Brief :: Return each line below holding the string "faces".

[Rendered images with source text]
--------------------

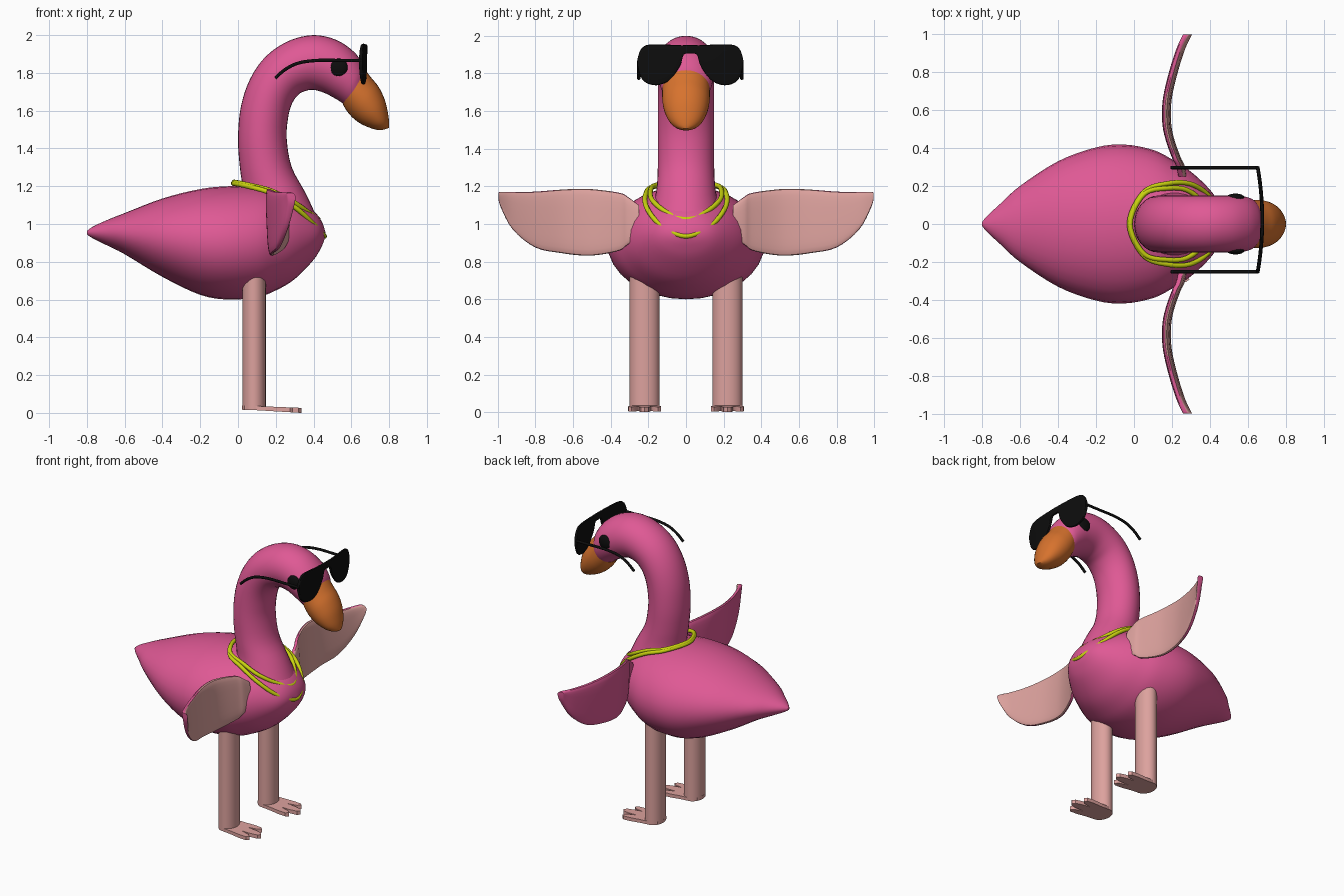
import bpy, bmesh, math
from mathutils import Vector

if "Cube" in bpy.data.objects:
    bpy.data.objects.remove(bpy.data.objects["Cube"])


def material(name, rgb):
    m = bpy.data.materials.new(name)
    m.diffuse_color = (*rgb, 1)
    m.use_nodes = True
    m.node_tree.nodes["Principled BSDF"].inputs["Base Color"].default_value = m.diffuse_color
    return m


PINK = material("pink", (0.74, 0.10, 0.30))
PALE = material("pale_pink", (0.72, 0.36, 0.34))
ORANGE = material("orange", (0.68, 0.17, 0.027))
YELLOW = material("yellow", (0.58, 0.645, 0.005))
BLACK = material("black", (0.004, 0.004, 0.004))


def smooth_rows(rows, steps=4, closed=False):
    """Catmull-Rom interpolation through rows of numbers."""
    n, out = len(rows), []
    pick = (lambda i: rows[i % n]) if closed else (lambda i: rows[max(0, min(n - 1, i))])
    for i in range(n if closed else n - 1):
        p, q, r, s = (pick(i + k) for k in (-1, 0, 1, 2))
        for k in range(steps):
            t = k / steps
            out.append([0.5 * (2 * b + (c - a) * t + (2 * a - 5 * b + 4 * c - d) * t * t
                               + (3 * b - a - 3 * c + d) * t ** 3)
                        for a, b, c, d in zip(p, q, r, s)])
    if not closed:
        out.append(list(rows[-1]))
    return out


def finish(name, bm, mats, rule=None, angle=40):
    bmesh.ops.recalc_face_normals(bm, faces=bm.faces)
    bm.normal_update()
    if rule:
        for f in bm.faces:
            f.material_index = rule(f)
    me = bpy.data.meshes.new(name)
    bm.to_mesh(me)
    bm.free()
    for m in mats:
        me.materials.append(m)
    ob = bpy.data.objects.new(name, me)
    bpy.context.collection.objects.link(ob)
    bpy.ops.object.select_all(action='DESELECT')
    ob.select_set(True)
    bpy.context.view_layer.objects.active = ob
    bpy.ops.object.shade_smooth_by_angle(angle=math.radians(angle))
    return ob


def loft(name, sections, mats, n=32, power=1.0, rule=None, angle=40):
    """Skin sections (a, b, w): a and b are opposite edge points, w the half width."""
    bm = bmesh.new()
    rings = []
    for a, b, w in sections:
        a, b, w = Vector(a), Vector(b), Vector(w)
        ring = []
        for i in range(n):
            t = 2 * math.pi * i / n
            c, s = (math.copysign(abs(v) ** power, v) for v in (math.cos(t), math.sin(t)))
            ring.append(bm.verts.new((a + b) / 2 + (a - b) / 2 * c + w * s))
        rings.append(ring)
    for r, q in zip(rings, rings[1:]):
        for i in range(n):
            j = (i + 1) % n
            bm.faces.new((r[i], r[j], q[j], q[i]))
    bm.faces.new(rings[0])
    bm.faces.new(rings[-1])
    return finish(name, bm, mats, rule, angle)


def profile_loft(name, rows, mat):
    """Rows (ax, az, bx, bz, half width in y) traced from the side silhouette."""
    loft(name, [((r[0], 0, r[1]), (r[2], 0, r[3]), (0, r[4], 0)) for r in smooth_rows(rows)], [mat])


def tube(name, pts, radius, mat, closed=False):
    cu = bpy.data.curves.new(name, 'CURVE')
    cu.dimensions = '3D'
    cu.bevel_depth = radius
    cu.bevel_resolution = 3
    cu.use_fill_caps = True
    pts = smooth_rows(pts, 6, closed)
    sp = cu.splines.new('POLY')
    sp.points.add(len(pts) - 1)
    for p, co in zip(sp.points, pts):
        p.co = (*co, 1)
    sp.use_cyclic_u = closed
    cu.materials.append(mat)
    bpy.context.collection.objects.link(bpy.data.objects.new(name, cu))


# Body: x, top, bottom, half width
body = [(-.8, .963, .945, .01), (-.77, .985, .925, .045), (-.7, 1.018, .89, .11),
        (-.6, 1.058, .84, .2), (-.4, 1.135, .72, .33), (-.2, 1.185, .625, .403),
        (-.05, 1.2, .6, .418), (.1, 1.2, .612, .39), (.2, 1.185, .648, .34),
        (.3, 1.145, .708, .275), (.4, 1.07, .81, .18), (.445, 1.01, .885, .105),
        (.463, .955, .935, .015)]
profile_loft("body", [(x, t, x, b, w) for x, t, b, w in body], PINK)

# Neck and head
profile_loft("neck_and_head", [
    (.02, 1.08, .455, .95, .2), (.025, 1.18, .365, 1.15, .16), (.01, 1.3, .285, 1.3, .15),
    (0, 1.45, .258, 1.45, .15), (.015, 1.62, .265, 1.56, .15), (.065, 1.77, .285, 1.635, .15),
    (.15, 1.89, .32, 1.685, .15), (.27, 1.97, .36, 1.705, .15), (.4, 2.0, .4, 1.71, .15),
    (.52, 1.975, .455, 1.695, .15), (.61, 1.915, .51, 1.667, .148),
    (.66, 1.85, .545, 1.645, .138), (.675, 1.805, .565, 1.63, .125)], PINK)

# Beak
profile_loft("beak", [
    (.67, 1.82, .555, 1.635, .125), (.705, 1.775, .575, 1.6, .127), (.745, 1.725, .61, 1.56, .124),
    (.778, 1.655, .655, 1.528, .11), (.795, 1.58, .705, 1.507, .083),
    (.8, 1.53, .74, 1.498, .05), (.798, 1.508, .765, 1.498, .02)], ORANGE)

# Wings: y, x, top, bottom; pale on the front face
wing = [(.25, .25, 1.10, .92), (.31, .235, 1.145, .89), (.35, .215, 1.165, .86),
        (.45, .18, 1.18, .838), (.54, .164, 1.187, .832), (.66, .168, 1.183, .845),
        (.8, .2, 1.172, .875), (.92, .238, 1.17, .97), (.985, .268, 1.17, 1.09),
        (.997, .275, 1.165, 1.14)]
for side, s in (("left", 1), ("right", -1)):
    secs = [((x, s * y, t), (x + .015, s * y, b), (.02, 0, 0)) for y, x, t, b in smooth_rows(wing)]
    loft(side + "_wing", secs, [PINK, PALE], 24, .6, lambda f: int(f.normal.x > .35))

# Legs and three-toed feet
foot = [(.02, 0), (.035, .05), (.085, .078), (.15, .08), (.22, .087), (.275, .086), (.292, .07),
        (.27, .048), (.205, .033), (.27, .03), (.32, .02), (.335, 0)]
for side, s in (("left", 1), ("right", -1)):
    cy = s * .22
    loft(side + "_leg", [((.147, cy, z), (.023, cy, z), (0, .079, 0)) for z in (.015, .4, .78)], [PALE])
    outline = foot + [(x, -d) for x, d in foot[-2:0:-1]]
    bm = bmesh.new()
    low = [bm.verts.new((x, cy + d, .02 - .06 * x)) for x, d in outline]
    high = [bm.verts.new((x, cy + d, .04 - .04 * x)) for x, d in outline]
    bm.faces.new(low)
    bm.faces.new(high)
    for i in range(len(low)):
        j = (i + 1) % len(low)
        bm.faces.new((low[i], low[j], high[j], high[i]))
    finish(side + "_foot", bm, [PALE])

# Two necklace strands
strands = {
    "lower_necklace": [(-.025, 0, 1.215), (.05, .165, 1.2), (.17, .212, 1.165),
                       (.3, .21, 1.09), (.405, .135, .995), (.458, 0, .935)],
    "upper_necklace": [(-.02, 0, 1.222), (.05, .155, 1.208), (.17, .188, 1.178),
                       (.28, .178, 1.125), (.375, .1, 1.06), (.424, 0, 1.025)]}
for name, half in strands.items():
    tube(name, half + [(x, -y, z) for x, y, z in half[-2:0:-1]], .013, YELLOW, True)

# Sunglasses, worn slightly off centre: distance from bridge, top, bottom
GY = .023
lens = [(0, 1.95, 1.905), (.035, 1.95, 1.9), (.05, 1.95, 1.85), (.08, 1.952, 1.8),
        (.12, 1.953, 1.757), (.18, 1.955, 1.737), (.235, 1.95, 1.75), (.265, 1.925, 1.785),
        (.28, 1.88, 1.84)]
rows = [(-d, t, b) for d, t, b in lens[:0:-1]] + lens
secs = []
for d, t, b in smooth_rows(rows, 3):
    x = .675 - .025 * (d / .28) ** 2
    secs.append(((x, GY + d, t), (x, GY + d, b), (.01, 0, 0)))
loft("sunglasses_front", secs, [BLACK], 16, .4)
for side, s in (("left", 1), ("right", -1)):
    y = GY + s * .274
    tube(side + "_temple_arm", [(.655, y, 1.866), (.54, y, 1.866), (.42, y, 1.866), (.32, y, 1.852),
                                (.25, y, 1.818), (.197, y, 1.772)], .009, BLACK)

    # Eyes
    bm = bmesh.new()
    bmesh.ops.create_uvsphere(bm, u_segments=24, v_segments=12, radius=1)
    for v in bm.verts:
        v.co = Vector((.533 + .048 * v.co.x, s * .14 + .02 * v.co.y, 1.828 + .048 * v.co.z))
    finish(side + "_eye", bm, [BLACK])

--------------------

Answer box ::
    bmesh.ops.recalc_face_normals(bm, faces=bm.faces)
        for f in bm.faces:
            bm.faces.new((r[i], r[j], q[j], q[i]))
    bm.faces.new(rings[0])
    bm.faces.new(rings[-1])
    bm.faces.new(low)
    bm.faces.new(high)
        bm.faces.new((low[i], low[j], high[j], high[i]))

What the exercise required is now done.